Mountain View Los Altos High School District is a Basic Aid district, and is relatively well-funded compared to many California School Districts. They are not rolling in dough, and are experiencing cutbacks due to the funding crisis, but to a lesser degree than many other districts. Hence, they have been able to pay their teachers more. I think they are fortunate that they have been able to compensate the teachers so well, at least so far. I will say that I think they have excellent teachers. And, High School Teachers all need specialized teaching credentials rather than general credentials. You do want your Calculus or Physics AP teachers to really know their stuff. So these are people who could probably make more money in industry, but their calling is teaching. I don't have a problem with how much they are paid. I'm glad we have high caliber instructors preparing our kids for top-notch colleges.
Those who complain that teachers have cushy jobs must not have any friends or family who are teachers. Lots of fun to go on a vacation weekend with one and watch them spend hours correcting homework. Teachers work a lot more hours outside of the school day and calendar.
Posted by former teacher, a resident of another community, on Nov 11, 2010 at 7:44 am
I have been both a high school teacher and a tech professional.
Which pays more? Tech, by a long shot! Which is more demanding?
Engineering for me requires long hours and often missed vacations, but there was always an ebb and flow to the work, both long term and short term. If I'm not feeling well, or just having a slow morning, it is usually manageable. I spend long hours in the cube, but at least for me, when I go home I leave work at work.
Teaching is brutal in comparison. Teachers are ALWAYS "on". Not feeling great, or just having a hard time getting going in the morning? Too bad.
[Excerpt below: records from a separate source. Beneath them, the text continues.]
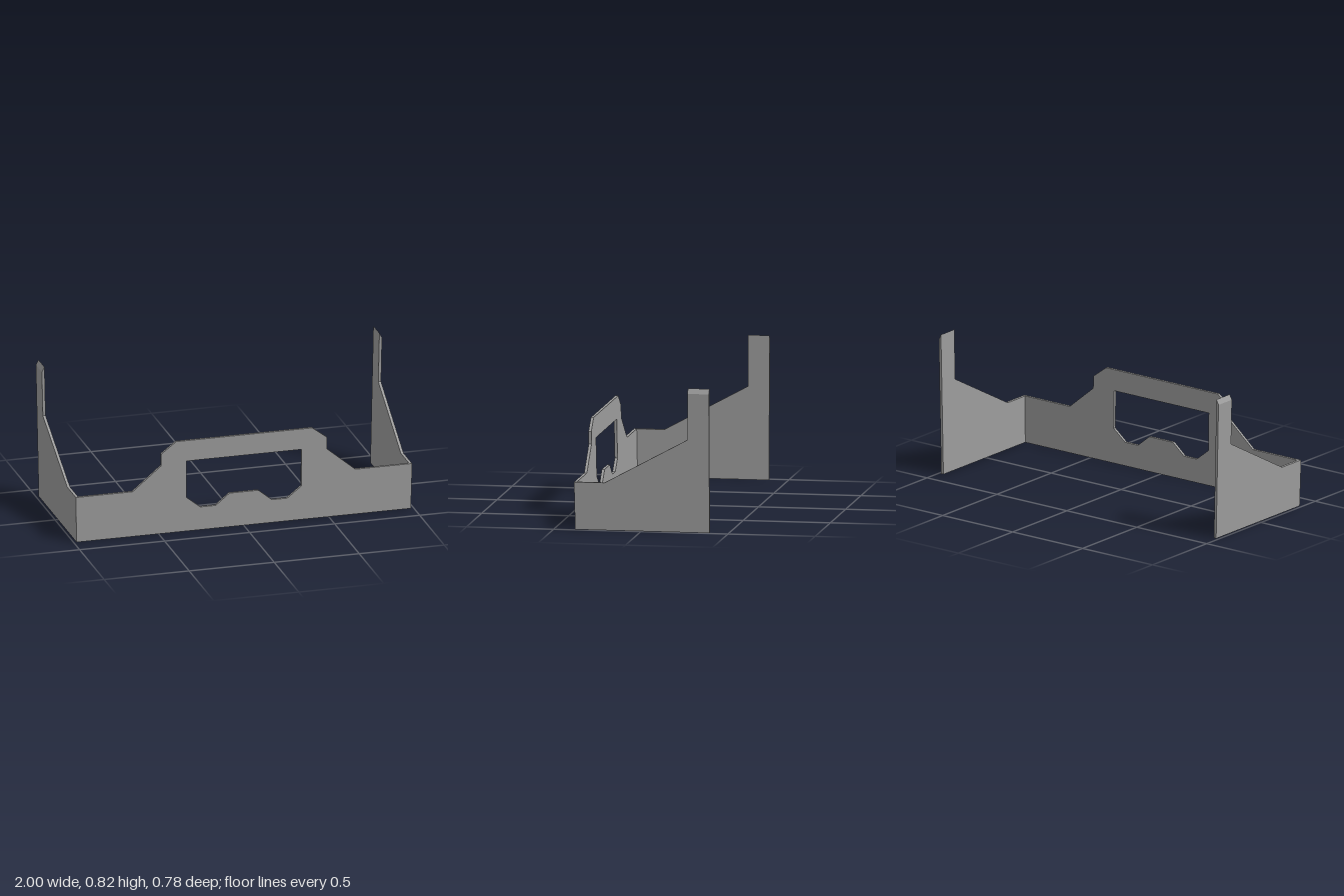
import * as THREE from 'three';

const T = 0.016;      // panel thickness
const LEAN = 0.0215;  // outward lean per unit of height
const HALF_W = 0.983; // outer half width at the base
const FRONT_Z = 0.379; // outer front face at the base
const BACK_Z = -0.391;

const material = new THREE.MeshStandardMaterial({ color: 0x9b9b9b });

const points = (list) => list.map(([x, y]) => new THREE.Vector2(x, y));
// Completes a symmetric outline from its +x half
const mirrored = (half) => [...half, ...half.map(([x, y]) => [-x, y]).reverse()];

// Extrudes a flat outline and repositions every vertex by a rule
function panel(name, shape, rule) {
  const geometry = new THREE.ExtrudeGeometry(shape, { depth: T, bevelEnabled: false });
  const pos = geometry.attributes.position;
  for (let i = 0; i < pos.count; i++) {
    pos.setXYZ(i, ...rule(pos.getX(i), pos.getY(i), pos.getZ(i)));
  }
  geometry.computeVertexNormals();
  const mesh = new THREE.Mesh(geometry, material);
  mesh.name = name;
  return mesh;
}

// Front panel: raised centre with a notched window, mitred at both ends
function frontPanel() {
  const shape = new THREE.Shape(points(mirrored([
    [HALF_W, 0], [HALF_W, 0.272], [0.655, 0.272], [0.488, 0.412], [0.488, 0.483], [0.4, 0.55],
  ])));
  shape.holes.push(new THREE.Path(points(mirrored([
    [0.338, 0.426], [0.338, 0.204], [0.255, 0.138], [0.165, 0.138], [0.085, 0.204],
  ]))));
  return panel('frontPanel', shape, (x, y, d) => {
    const isEnd = Math.abs(x) > 0.9;
    const shift = isEnd ? LEAN * y - (T - d) : 0;
    return [x + Math.sign(x) * shift, y, FRONT_Z - T + d + LEAN * y];
  });
}

// Side panel: sloping top, tall rear post with its tip bevelled on the outside
function sidePanel(name, side) {
  const shape = new THREE.Shape(points([
    [-FRONT_Z, 0], [-BACK_Z, 0], [-BACK_Z, 0.824], [0.268, 0.824],
    [0.268, 0.531], [-0.21, 0.272], [-FRONT_Z, 0.272],
  ]));
  return panel(name, shape, (u, h, depth) => {
    const d = side > 0 ? depth : T - depth; // 0 inside, T outside
    const y = h > 0.8 && d > T / 2 ? 0.795 : h;
    const isFrontEdge = u < -0.3;
    const z = -u + (isFrontEdge ? LEAN * y - (T - d) : 0);
    return [side * (HALF_W - T + d + LEAN * y), y, z];
  });
}

export function createModel() {
  const group = new THREE.Group();
  group.name = 'panelSurround';
  group.add(frontPanel(), sidePanel('leftSidePanel', 1), sidePanel('rightSidePanel', -1));
  return group;
}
There are students expecting a creative, energetic, and sharp person to lead their class. And when I went home at the end of the day? Plenty of work came with me. Feeling like you need to miss a day due to illness or family matters? Better think twice, because catching up is really, really tough.
Summer? Nearly every summer I had was spent working an average of 10 to 20 hours a week. I frequently attended week long all day seminars without pay, and was usually overhauling or creating lesson plans throughout. I often was prepping for a new to me course for the next school year. I laughed at the comments containing "3 months off for summer". It's not nearly "off", and mine were much closer to two.
I know there are engineers and other professionals who are "on" throughout the day. I'm just sharing my own experience.
Side thought? Superintendant Groves needs to give more thought to whether his teachers are indeed second to none. Most of them are quite good, but he is still paying top dollar to a significant percentage of clunkers.